**What the task asks:** A faithful copy of the data below is required, leaving out every picture.

**Task input:**
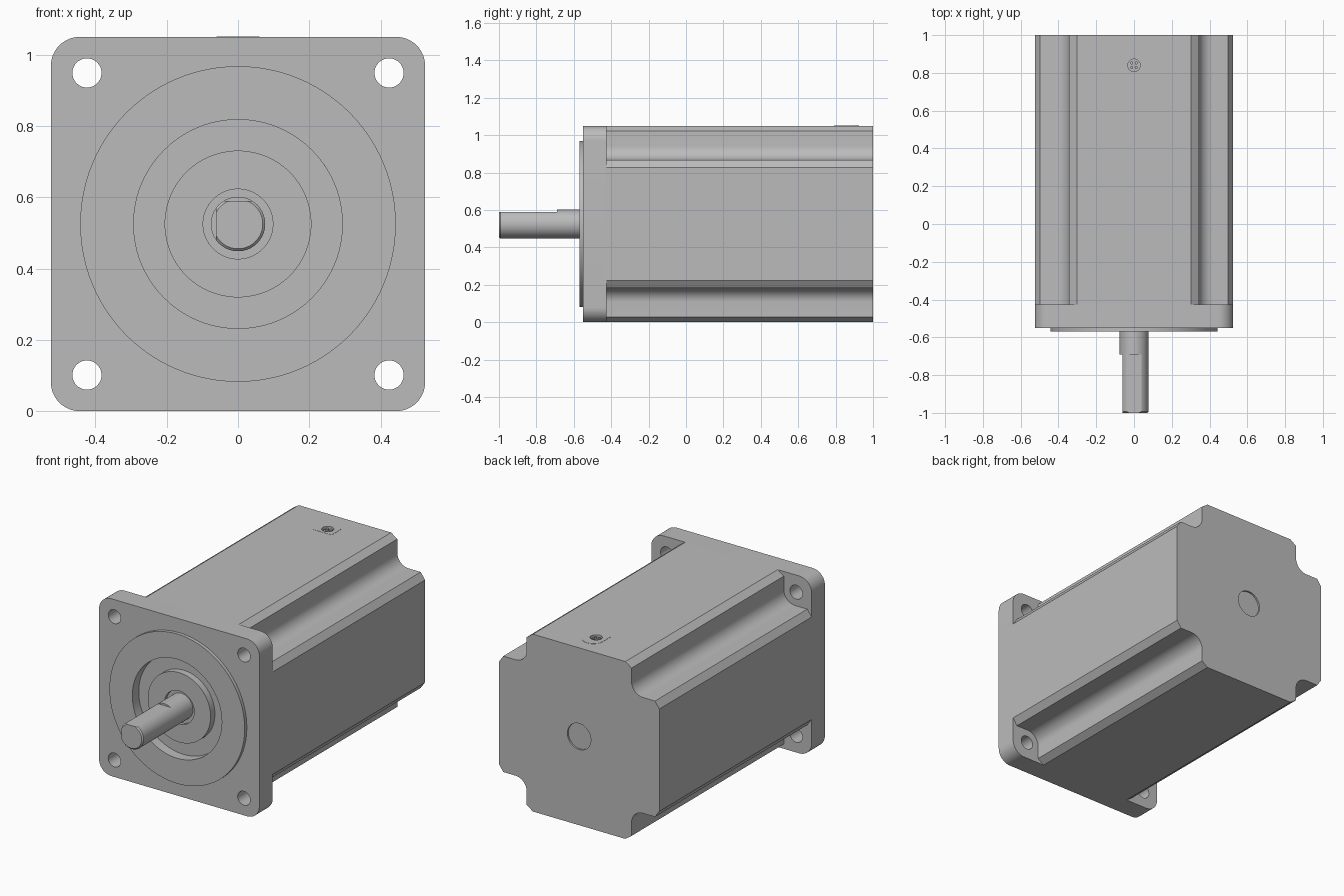
import bpy, bmesh, math

if "Cube" in bpy.data.objects:
    bpy.data.objects.remove(bpy.data.objects["Cube"])

CZ = 0.525  # height of the shaft axis
metal = bpy.data.materials.new("plain grey")
metal.diffuse_color = (0.5, 0.5, 0.5, 1)
metal.use_nodes = True
metal.node_tree.nodes["Principled BSDF"].inputs["Base Color"].default_value = metal.diffuse_color


def circle(r, n=64, cx=0.0, cy=0.0, a0=0.0, a1=None):
    """Points of a full circle, or of an arc from a0 to a1 (degrees)."""
    if a1 is None:
        return [(cx + r * math.cos(2 * math.pi * i / n), cy + r * math.sin(2 * math.pi * i / n)) for i in range(n)]
    angs = [math.radians(a0 + (a1 - a0) * i / n) for i in range(n + 1)]
    return [(cx + r * math.cos(a), cy + r * math.sin(a)) for a in angs]


def four_corners(quarter):
    """Repeat a corner outline by quarter turns."""
    pts = []
    for k in range(4):
        for x, y in quarter:
            for _ in range(k):
                x, y = -y, x
            pts.append((x, y))
    return pts


def finish(name, bm):
    bmesh.ops.recalc_face_normals(bm, faces=bm.faces[:])
    me = bpy.data.meshes.new(name)
    bm.to_mesh(me)
    bm.free()
    me.materials.append(metal)
    ob = bpy.data.objects.new(name, me)
    bpy.context.collection.objects.link(ob)
    return ob


def prism(name, pts, d0, d1, axis="Y"):
    """Extrude an outline along y (about the shaft axis) or along z."""
    bm = bmesh.new()
    place = (lambda u, v, d: (u, d, v + CZ)) if axis == "Y" else (lambda u, v, d: (u, v, d))
    a = [bm.verts.new(place(u, v, d0)) for u, v in pts]
    b = [bm.verts.new(place(u, v, d1)) for u, v in pts]
    n = len(pts)
    bm.faces.new(a)
    bm.faces.new(b)
    for i in range(n):
        bm.faces.new((a[i], a[(i + 1) % n], b[(i + 1) % n], b[i]))
    return finish(name, bm)


def lathe(name, profile, closed=False, n=96):
    """Spin (radius, y) points about the shaft axis."""
    bm = bmesh.new()
    vs = [bm.verts.new((r, y, CZ)) for r, y in profile]
    edges = [bm.edges.new(p) for p in zip(vs, vs[1:])]
    if closed:
        edges.append(bm.edges.new((vs[-1], vs[0])))
    bmesh.ops.spin(bm, geom=vs + edges, cent=(0, 0, CZ), axis=(0, 1, 0),
                   angle=2 * math.pi, steps=n, use_merge=True)
    bmesh.ops.remove_doubles(bm, verts=bm.verts[:], dist=1e-5)
    return finish(name, bm)


def cut(ob, cutters):
    bpy.context.view_layer.objects.active = ob
    for c in cutters:
        m = ob.modifiers.new("cut", "BOOLEAN")
        m.operation = "DIFFERENCE"
        m.solver = "EXACT"
        m.object = c
        bpy.ops.object.modifier_apply(modifier=m.name)
        bpy.data.objects.remove(c)


# Body: square section with a filleted notch and small bevels at each corner
h, w, e, r = 0.525, 0.343, 0.497, 0.075
notch = [(h, 0.303), (e, w)] + circle(r, 12, w + r, w + r, 270, 180) + [(w, e), (0.303, h)]
body = prism("motor_body", four_corners(notch), -0.43, 1.0)
cut(body, [
    prism("rear_recess_cutter", circle(0.077), 0.99, 1.1),
    prism("socket_cutter", circle(0.033, 40, 0, 0.84), 1.02, 1.1, "Z"),
])

# Mounting flange with rounded corners, four bolt holes and a front recess
flange = prism("front_flange", four_corners(circle(0.08, 12, h - 0.08, h - 0.08, 0, 90)), -0.55, -0.425)
holes = [prism("bolt_cutter", circle(0.041, 40, sx * 0.424, sz * 0.424), -0.7, -0.3)
         for sx in (-1, 1) for sz in (-1, 1)]
cut(flange, holes + [prism("recess_cutter", circle(0.293, 96), -0.7, -0.51)])

# Raised locating ring and the bearing boss inside the recess
lathe("locating_ring", [(0.293, -0.55), (0.293, -0.57), (0.443, -0.57), (0.443, -0.55)], closed=True)
lathe("bearing_boss", [(0.206, -0.505), (0.206, -0.55), (0.098, -0.55), (0.098, -0.53), (0, -0.53)])

# Shaft with a chamfered tip and two flats
R = 0.0765
shaft = lathe("shaft", [(0, -0.5), (R, -0.5), (R, -0.993), (R - 0.007, -1.0), (0, -1.0)], n=64)
cut(shaft, [
    prism("top_flat_cutter", [(-0.2, 0.065), (0.2, 0.065), (0.2, 0.2), (-0.2, 0.2)], -1.1, -0.69),
    prism("side_flat_cutter", [(-0.2, -0.2), (-0.062, -0.2), (-0.062, 0.2), (-0.2, 0.2)], -1.1, -0.69),
])

# Cable socket on top: flush pad outline and four pins
pad = prism("socket_pad", circle(0.06, 24, 0, 0.865, 0, 180) + [(-0.06, 0.79), (0.06, 0.79)], 1.045, 1.051, "Z")
cut(pad, [prism("pad_cutter", circle(0.033, 40, 0, 0.84), 1.0, 1.1, "Z")])
for i, (sx, sy) in enumerate([(-1, -1), (1, -1), (1, 1), (-1, 1)]):
    prism("socket_pin_%d" % (i + 1), circle(0.008, 16, sx * 0.012, 0.84 + sy * 0.012), 1.015, 1.045, "Z")

# Smooth curved faces, keep edges crisp
bpy.ops.object.select_all(action="DESELECT")
for ob in bpy.context.collection.objects:
    ob.select_set(True)
    bpy.context.view_layer.objects.active = ob
bpy.ops.object.shade_smooth_by_angle(angle=math.radians(25))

**Solution:**
import bpy, bmesh, math

if "Cube" in bpy.data.objects:
    bpy.data.objects.remove(bpy.data.objects["Cube"])

CZ = 0.525  # height of the shaft axis
metal = bpy.data.materials.new("plain grey")
metal.diffuse_color = (0.5, 0.5, 0.5, 1)
metal.use_nodes = True
metal.node_tree.nodes["Principled BSDF"].inputs["Base Color"].default_value = metal.diffuse_color


def circle(r, n=64, cx=0.0, cy=0.0, a0=0.0, a1=None):
    """Points of a full circle, or of an arc from a0 to a1 (degrees)."""
    if a1 is None:
        return [(cx + r * math.cos(2 * math.pi * i / n), cy + r * math.sin(2 * math.pi * i / n)) for i in range(n)]
    angs = [math.radians(a0 + (a1 - a0) * i / n) for i in range(n + 1)]
    return [(cx + r * math.cos(a), cy + r * math.sin(a)) for a in angs]


def four_corners(quarter):
    """Repeat a corner outline by quarter turns."""
    pts = []
    for k in range(4):
        for x, y in quarter:
            for _ in range(k):
                x, y = -y, x
            pts.append((x, y))
    return pts


def finish(name, bm):
    bmesh.ops.recalc_face_normals(bm, faces=bm.faces[:])
    me = bpy.data.meshes.new(name)
    bm.to_mesh(me)
    bm.free()
    me.materials.append(metal)
    ob = bpy.data.objects.new(name, me)
    bpy.context.collection.objects.link(ob)
    return ob


def prism(name, pts, d0, d1, axis="Y"):
    """Extrude an outline along y (about the shaft axis) or along z."""
    bm = bmesh.new()
    place = (lambda u, v, d: (u, d, v + CZ)) if axis == "Y" else (lambda u, v, d: (u, v, d))
    a = [bm.verts.new(place(u, v, d0)) for u, v in pts]
    b = [bm.verts.new(place(u, v, d1)) for u, v in pts]
    n = len(pts)
    bm.faces.new(a)
    bm.faces.new(b)
    for i in range(n):
        bm.faces.new((a[i], a[(i + 1) % n], b[(i + 1) % n], b[i]))
    return finish(name, bm)


def lathe(name, profile, closed=False, n=96):
    """Spin (radius, y) points about the shaft axis."""
    bm = bmesh.new()
    vs = [bm.verts.new((r, y, CZ)) for r, y in profile]
    edges = [bm.edges.new(p) for p in zip(vs, vs[1:])]
    if closed:
        edges.append(bm.edges.new((vs[-1], vs[0])))
    bmesh.ops.spin(bm, geom=vs + edges, cent=(0, 0, CZ), axis=(0, 1, 0),
                   angle=2 * math.pi, steps=n, use_merge=True)
    bmesh.ops.remove_doubles(bm, verts=bm.verts[:], dist=1e-5)
    return finish(name, bm)


def cut(ob, cutters):
    bpy.context.view_layer.objects.active = ob
    for c in cutters:
        m = ob.modifiers.new("cut", "BOOLEAN")
        m.operation = "DIFFERENCE"
        m.solver = "EXACT"
        m.object = c
        bpy.ops.object.modifier_apply(modifier=m.name)
        bpy.data.objects.remove(c)


# Body: square section with a filleted notch and small bevels at each corner
h, w, e, r = 0.525, 0.343, 0.497, 0.075
notch = [(h, 0.303), (e, w)] + circle(r, 12, w + r, w + r, 270, 180) + [(w, e), (0.303, h)]
body = prism("motor_body", four_corners(notch), -0.43, 1.0)
cut(body, [
    prism("rear_recess_cutter", circle(0.077), 0.99, 1.1),
    prism("socket_cutter", circle(0.033, 40, 0, 0.84), 1.02, 1.1, "Z"),
])

# Mounting flange with rounded corners, four bolt holes and a front recess
flange = prism("front_flange", four_corners(circle(0.08, 12, h - 0.08, h - 0.08, 0, 90)), -0.55, -0.425)
holes = [prism("bolt_cutter", circle(0.041, 40, sx * 0.424, sz * 0.424), -0.7, -0.3)
         for sx in (-1, 1) for sz in (-1, 1)]
cut(flange, holes + [prism("recess_cutter", circle(0.293, 96), -0.7, -0.51)])

# Raised locating ring and the bearing boss inside the recess
lathe("locating_ring", [(0.293, -0.55), (0.293, -0.57), (0.443, -0.57), (0.443, -0.55)], closed=True)
lathe("bearing_boss", [(0.206, -0.505), (0.206, -0.55), (0.098, -0.55), (0.098, -0.53), (0, -0.53)])

# Shaft with a chamfered tip and two flats
R = 0.0765
shaft = lathe("shaft", [(0, -0.5), (R, -0.5), (R, -0.993), (R - 0.007, -1.0), (0, -1.0)], n=64)
cut(shaft, [
    prism("top_flat_cutter", [(-0.2, 0.065), (0.2, 0.065), (0.2, 0.2), (-0.2, 0.2)], -1.1, -0.69),
    prism("side_flat_cutter", [(-0.2, -0.2), (-0.062, -0.2), (-0.062, 0.2), (-0.2, 0.2)], -1.1, -0.69),
])

# Cable socket on top: flush pad outline and four pins
pad = prism("socket_pad", circle(0.06, 24, 0, 0.865, 0, 180) + [(-0.06, 0.79), (0.06, 0.79)], 1.045, 1.051, "Z")
cut(pad, [prism("pad_cutter", circle(0.033, 40, 0, 0.84), 1.0, 1.1, "Z")])
for i, (sx, sy) in enumerate([(-1, -1), (1, -1), (1, 1), (-1, 1)]):
    prism("socket_pin_%d" % (i + 1), circle(0.008, 16, sx * 0.012, 0.84 + sy * 0.012), 1.015, 1.045, "Z")

# Smooth curved faces, keep edges crisp
bpy.ops.object.select_all(action="DESELECT")
for ob in bpy.context.collection.objects:
    ob.select_set(True)
    bpy.context.view_layer.objects.active = ob
bpy.ops.object.shade_smooth_by_angle(angle=math.radians(25))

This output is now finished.